An assessment of intraperson variation was conducted to determine if all temperature and relative humidity observations from an individual investigator were consistent at each measured time point. Overall, the most consistent (i.e., no statistically significant differences) locations were the waist mean, neck outside shirt, and shoe mean (relative humidity only). The least consistent (i.e., statistically significant differences) locations were inside the pocket of shorts and neck inside shirt for both temperature and relative humidity. When analyzing intraperson variation by place and activity, some deviations from the strong relationship between the waist mean, neck outside shirt, and shoe mean were observed. At the park (AM), the shoe mean and neck inside shirt observations were consistent (humidity) during both heavy activity and resting periods, perhaps due to dew surface moisture and limited perspiration. At the neighborhood (PM), the shoe mean and neck inside shirt observations were consistent (temperature) during heavy activity, perhaps due to hot pavement and physical exertion, and the neck inside shirt and pocket observations were consistent (temperature) during moderate activity, perhaps due to physical exertion.

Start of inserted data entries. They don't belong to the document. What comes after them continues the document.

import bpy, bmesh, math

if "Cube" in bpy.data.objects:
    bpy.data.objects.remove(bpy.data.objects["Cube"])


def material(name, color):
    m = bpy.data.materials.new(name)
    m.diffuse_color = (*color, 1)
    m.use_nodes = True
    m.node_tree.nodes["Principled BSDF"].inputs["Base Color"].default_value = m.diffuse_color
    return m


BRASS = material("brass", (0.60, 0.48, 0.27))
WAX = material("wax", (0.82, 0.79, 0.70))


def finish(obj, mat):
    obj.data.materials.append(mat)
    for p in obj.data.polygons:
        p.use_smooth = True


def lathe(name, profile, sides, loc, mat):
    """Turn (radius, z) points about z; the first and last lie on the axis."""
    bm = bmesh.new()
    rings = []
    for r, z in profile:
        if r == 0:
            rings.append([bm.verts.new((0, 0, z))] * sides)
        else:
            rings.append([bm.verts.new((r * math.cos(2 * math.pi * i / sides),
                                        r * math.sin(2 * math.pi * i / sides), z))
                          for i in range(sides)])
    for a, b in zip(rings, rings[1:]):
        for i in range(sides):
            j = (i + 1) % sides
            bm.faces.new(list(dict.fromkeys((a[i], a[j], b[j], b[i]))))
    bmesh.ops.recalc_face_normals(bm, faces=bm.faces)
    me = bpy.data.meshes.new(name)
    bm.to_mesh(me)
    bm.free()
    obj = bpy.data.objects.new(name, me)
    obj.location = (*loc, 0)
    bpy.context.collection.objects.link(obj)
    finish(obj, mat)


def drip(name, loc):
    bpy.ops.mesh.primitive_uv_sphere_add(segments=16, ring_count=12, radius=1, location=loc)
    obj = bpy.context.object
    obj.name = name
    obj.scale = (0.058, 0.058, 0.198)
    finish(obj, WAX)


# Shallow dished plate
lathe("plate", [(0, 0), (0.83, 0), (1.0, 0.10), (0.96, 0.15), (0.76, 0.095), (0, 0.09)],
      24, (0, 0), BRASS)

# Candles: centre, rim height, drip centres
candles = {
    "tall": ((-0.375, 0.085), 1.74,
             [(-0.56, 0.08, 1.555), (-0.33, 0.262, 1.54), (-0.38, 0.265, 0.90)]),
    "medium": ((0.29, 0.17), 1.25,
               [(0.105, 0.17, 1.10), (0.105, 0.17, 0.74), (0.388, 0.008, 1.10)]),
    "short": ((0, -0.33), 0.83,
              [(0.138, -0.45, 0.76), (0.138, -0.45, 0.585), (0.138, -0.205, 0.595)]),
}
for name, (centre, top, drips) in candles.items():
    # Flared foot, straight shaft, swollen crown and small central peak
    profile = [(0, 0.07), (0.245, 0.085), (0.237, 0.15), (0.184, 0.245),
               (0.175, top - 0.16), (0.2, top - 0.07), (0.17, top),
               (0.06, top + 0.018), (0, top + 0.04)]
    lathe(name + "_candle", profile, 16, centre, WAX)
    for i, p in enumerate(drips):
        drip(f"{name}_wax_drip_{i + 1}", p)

An assessment of interperson variation was conducted to determine if iButtons in the same wear location were consistent between investigators. Based on the intraperson results, the observations of iButtons placed under the clothing (i.e., neck inside shirt and pocket) appeared to be heavily influenced by body temperature and perspiration. Therefore, the final interperson analysis only included the shoe mean, waist mean, and neck outside shirt wear locations. Overall, shoe mean showed the most consistency between investigators. When analyzing interperson variation by place, a deviation from the overall mean was found with a strong consistency between all wear locations (relative humidity) at the park location.
When compared to observations from the local NWS station, maximum observations from iButtons worn on the waist, neck outside shirt, and shoe were no more than 5°C and 9% relative humidity above the daily maximum.
The results of the pilot test indicate that body placement of iButtons does in fact influence intraperson and interperson variation of temperature and relative humidity observations. In comparison to local NWS data, iButton temperatures were higher, but small scale influences, such as the urban heat island effect, could be playing a role.
When conducting individual heat and humidity exposure surveillance, participants should wear iButtons on the outside of clothing, with the sensor face-out, and avoid touching or holding the device to limit the transfer of body heat. Foot, waist, and neck outside shirt observations were relatively consistent for both temperature and relative humidity, and the optional wear location will likely depend on other considerations, such as safety, activity, and environment. Attachment of an iButton on the body must not pose a safety threat, such as being caught on foreign objects or restricting movement. The participants' activities could compromise the iButton itself and risk being lost or damaged. For participants who are engaged in strenuous activity, perspiration must be accounted for in order to obtain accurate humidity observations. Exposure to surfaces such as asphalt or concrete can radiate heat and influence temperature observations; therefore measuring ambient temperature based on foot placement may not represent the most accurate compared to the relative surrounding environment. Additionally, surface water may affect relative humidity observations if worn on the shoe, either from close proximity to water or through possible evaporation.
This was a very limited pilot, and further testing of optimal wear locations, with additional participants and in different conditions, would contribute to best practices for individual level surveillance using iButtons or similar sensors.